Parap, Northern Territory
Darwin, Northern Territory
|Population||2,747 (2016 census)|
|• Density||2,500/km2 (6,470/sq mi)|
|Area||1.1 km2 (0.4 sq mi)|
|Location||3.7 km (2 mi) from Darwin|
|LGA(s)||City of Darwin|
|Territory electorate(s)||Fannie Bay|
Parap derived its name from that applied by Dr John A Gilruth, first Commonwealth Administrator in 1912. He applied the name Paraparap (believed to have been a pastoral property of Dewing near Moriac, Geelong), but had to abbreviate it to Parap later during his term. Parap was also the staging point to the event known as the Darwin Rebellion, on 17 December 1918, in protest against Gilruth's administration.
In 1919, when the England to Australia air race was announced, Darwin airport was established in the suburb of Parap to act as the Australian Terminal. Darwin hence operated two airports, a civilian airport and a military field. In 1945, the Department of Aviation made the existing Darwin military airfield available for civil aviation purposes. As a result, the civilian airport at Parap was closed down and airport operations combined with the military airport.
The London-Australia Air Race was actually a means of returning Australian Flying Corps pilots and crews to Australia after the cessation of hostilities – they were required to fly their aircraft home, with a £10,000 prize as the incentive for the first aircraft manned by Australians to reach Australia in less than 30 days before the end of 1919. Having departed Hounslow Heath Aerodrome near London on 12 November, Ross and Keith Smith landed their Vickers FB27 Vimy G-EAOU 40 at Darwin aerodrome at 3.05 pm on Friday 10 December 1919 and were met by the Acting Administrator, Staniforth Smith. They had accomplished the first ever flight from Europe to Australia, a distance of 18,500 kilometres, in 27 days and 20 hours. The following day, the Acting Administrator entertained the heroes at Government House, where they were joined by Lieutenant Hudson Fysh DFC, another veteran of the Light Horse and No.1 Squadron AFC, who had been responsible for clearing the airstrip at Fannie Bay. The aerodrome in Darwin at which they landed was in the suburb of Parap, near the site of the present pool.

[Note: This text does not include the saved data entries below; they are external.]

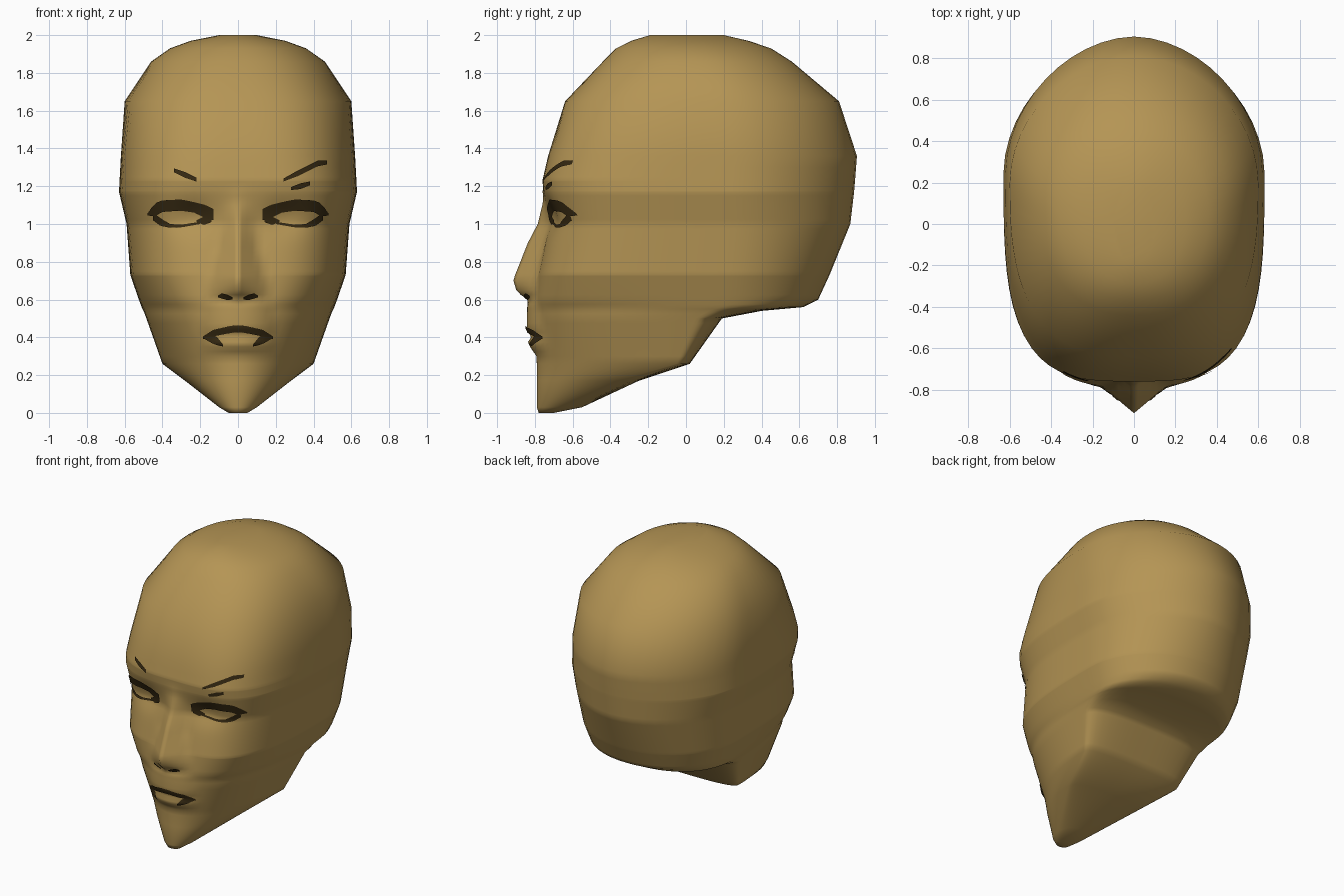
import bpy, bmesh, math

if "Cube" in bpy.data.objects:
    bpy.data.objects.remove(bpy.data.objects["Cube"])

def material(name, col):
    m = bpy.data.materials.new(name)
    m.diffuse_color = (*col, 1)
    m.use_nodes = True
    m.node_tree.nodes["Principled BSDF"].inputs["Base Color"].default_value = m.diffuse_color
    return m

SKIN = material("golden tan", (0.46, 0.30, 0.09))
DARK = material("dark brown", (0.036, 0.022, 0.006))

# Head slices: z, half width, front y, back y, widest y, front roundness, back roundness
SLICES = [
    (0.00, .05, -.78, -.70, -.74, 2.0, 2.0),
    (0.03, .10, -.79, -.55, -.66, 2.2, 2.0),
    (0.17, .28, -.79, -.25, -.35, 2.0, 2.5),
    (0.26, .40, -.79, .02, -.05, 2.0, 3.0),
    (0.50, .485, -.80, .19, .05, 2.5, 3.0),
    (0.54, .50, -.80, .40, .12, 2.6, 2.5),
    (0.56, .51, -.80, .62, .18, 2.7, 2.3),
    (0.60, .525, -.80, .70, .20, 2.9, 2.1),
    (0.73, .57, -.785, .76, .22, 3.3, 2.0),
    (1.00, .59, -.725, .87, .25, 3.4, 1.9),
    (1.17, .63, -.755, .89, .25, 3.4, 1.85),
    (1.23, .627, -.76, .895, .25, 3.4, 1.85),
    (1.36, .62, -.73, .905, .25, 3.2, 1.85),
    (1.65, .60, -.64, .81, .20, 2.7, 1.9),
    (1.86, .46, -.44, .56, .10, 2.3, 2.0),
    (1.93, .36, -.37, .45, .05, 2.2, 2.0),
    (1.97, .25, -.29, .33, .02, 2.1, 2.0),
    (2.00, .10, -.19, .20, .00, 2.0, 2.0),
]
# Relief: z, amount, half width
NOSE = [(.56, 0, .14), (.60, .04, .15), (.64, .10, .16), (.70, .125, .15),
        (.90, .09, .10), (1.0, .06, .09), (1.12, .01, .08), (1.2, 0, .08)]
MOUTH = [(.30, 0, .2), (.37, .045, .2), (.40, .025, .2), (.45, .045, .2),
         (.57, .04, .17), (.62, .02, .15), (.66, 0, .15)]

def lerp(table, z):
    if z <= table[0][0]:
        return table[0][1:]
    for a, b in zip(table, table[1:]):
        if z <= b[0]:
            t = (z - a[0]) / (b[0] - a[0])
            return tuple(p + (q - p) * t for p, q in zip(a[1:], b[1:]))
    return table[-1][1:]

def relief(x, z):
    """Forward bulge of nose and mouth, minus the eye sockets."""
    x = abs(x)
    n, nw = lerp(NOSE, z)
    m, mw = lerp(MOUTH, z)
    d = max(n * max(0, 1 - x / nw), m * max(0, 1 - (x / mw) ** 2))
    d -= .03 * math.exp(-((x - .24) / .11) ** 2 - ((z - 1.04) / .09) ** 2)
    return d

def face_y(x, z):
    w, yf, yb, yc, nf, nb = lerp(SLICES, z)
    u = min(abs(x) / w, 1)
    return yc - (yc - yf) * (1 - u ** nf) ** (1 / nf) - relief(x, z)

def ring(z):
    w, yf, yb, yc, nf, nb = lerp(SLICES, z)
    half = []
    angles = [math.pi / 2 * (i / 24) ** 1.2 for i in range(24)]
    angles += [math.pi / 2 * (1 + i / 12) for i in range(13)]
    for k, t in enumerate(angles):
        a, b = abs(math.sin(t)), abs(math.cos(t))
        n = nf if k < 24 else nb
        r = (a ** n + b ** n) ** (-1 / n)
        x = w * a * r if 0 < k < 36 else 0
        if k < 24:
            y = yc - (yc - yf) * b * r - relief(x, z)
        else:
            y = yc + (yb - yc) * b * r
        half.append((x, y, z))
    return half + [(-x, y, z) for x, y, z in half[-2:0:-1]]

def finish(bm, name, mat):
    bmesh.ops.recalc_face_normals(bm, faces=bm.faces)
    for f in bm.faces:
        f.smooth = True
    me = bpy.data.meshes.new(name)
    bm.to_mesh(me)
    bm.free()
    me.materials.append(mat)
    ob = bpy.data.objects.new(name, me)
    bpy.context.collection.objects.link(ob)
    return ob

# Head: loft of slices, denser over the face
levels = sorted({s[0] for s in SLICES} | {round(.30 + .025 * i, 3) for i in range(41)})
bm = bmesh.new()
rings = [[bm.verts.new(p) for p in ring(z)] for z in levels]
N = len(rings[0])
for r, s in zip(rings, rings[1:]):
    for i in range(N):
        j = (i + 1) % N
        bm.faces.new((r[i], r[j], s[j], s[i]))
bm.faces.new(rings[0])
bm.faces.new(rings[-1])
finish(bm, "head", SKIN)

def plate(name, pts, flip=1, lift=.008):
    """Dark skin-hugging strip; pts are (x, low z, high z)."""
    bm = bmesh.new()
    cols = []
    steps = 14
    x0, x1 = pts[0][0], pts[-1][0]
    for i in range(steps + 1):
        x = x0 + (x1 - x0) * i / steps
        lo, hi = lerp(pts, x)
        zs = [lo + (hi - lo) * k / 4 for k in range(5)]
        cols.append([bm.verts.new((flip * x, face_y(x, z) - lift, z)) for z in zs])
    for a, b in zip(cols, cols[1:]):
        for k in range(4):
            q = (a[k], b[k], b[k + 1], a[k + 1])
            bm.faces.new(q if flip > 0 else q[::-1])
    me = bpy.data.meshes.new(name)
    for f in bm.faces:
        f.smooth = True
    bm.to_mesh(me)
    bm.free()
    me.materials.append(DARK)
    bpy.context.collection.objects.link(bpy.data.objects.new(name, me))

# Eyes and nostrils, both sides
for side, s in (("right", 1), ("left", -1)):
    plate("upper_lashes_" + side, [(.13, 1.02, 1.08), (.17, 1.03, 1.10), (.23, 1.06, 1.115),
          (.30, 1.07, 1.13), (.40, 1.065, 1.125), (.44, 1.04, 1.11), (.48, 1.045, 1.055)], s)
    plate("inner_eye_corner_" + side, [(.14, 1.01, 1.04), (.18, .995, 1.04), (.22, 1.01, 1.02)], s)
    plate("lower_lashes_" + side, [(.20, 1.0, 1.012), (.30, .982, .996), (.36, .98, 1.0),
          (.41, .99, 1.03), (.45, 1.02, 1.06)], s)
    plate("nostril_" + side, [(.03, .600, .612), (.055, .597, .625), (.085, .605, .633),
          (.105, .612, .622)], s, .012)

# Brows
plate("brow_right", [(.24, 1.225, 1.24), (.32, 1.255, 1.285), (.42, 1.305, 1.335), (.47, 1.315, 1.335)])
plate("lid_crease_right", [(.28, 1.18, 1.195), (.33, 1.185, 1.215), (.38, 1.205, 1.225)])
plate("brow_left", [(.22, 1.225, 1.245), (.28, 1.245, 1.275), (.34, 1.275, 1.295)], -1)

# Lip outline
plate("upper_lip", [(-.185, .39, .405), (-.13, .405, .44), (-.03, .425, .462), (.03, .425, .462),
      (.13, .405, .44), (.185, .39, .405)])
for side, s in (("right", 1), ("left", -1)):
    plate("lip_corner_" + side, [(.08, .352, .362), (.11, .358, .40), (.14, .37, .42), (.18, .393, .403)], s)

Price Street in Parap was named after Mr Edward W. Price, Magistrate and Commissioner Circuit Court of the Northern Territory from 1873 to 1876 and Government Resident of the Northern Territory from 1876 to 1883. Mr Price lost his wife and six children on the ill-fated SS Gothenburg, which sank off the north Queensland coast, after hitting the Great Barrier Reef on 24 February 1875.
The Parap Village Market is one of Darwin's longest running markets, and is considered by many as the ideal meeting place to meet or to have breakfast or light meals.
This multi-cultural market place is well known for its diverse food styles, arts and crafts and its busy but relaxed atmosphere. Parap Markets encourage local arts and craftspeople. Situated in the Parap Village Shopping Precinct off Parap Road, the market operates every Saturday of the year between 8am - 2pm.
Parking has recently increased and a car park on Parap Road is available for a gold coin donation. Toilet facilities are available.
|Wikimedia Commons has media related to Parap, Northern Territory.|
- Australian Bureau of Statistics (27 June 2017). "Parap (State Suburb)". 2016 Census QuickStats. Retrieved 28 June 2017.
- Northern Territory Government Archived 2011-06-29 at the Wayback Machine
- NT Government (2008). NT Place Names Register: Price Street. Retrieved online 23 January 2008.
- NT Government Archived 2012-03-04 at WebCite (2008). Edward William Price. Retrieved online 23 January 2008.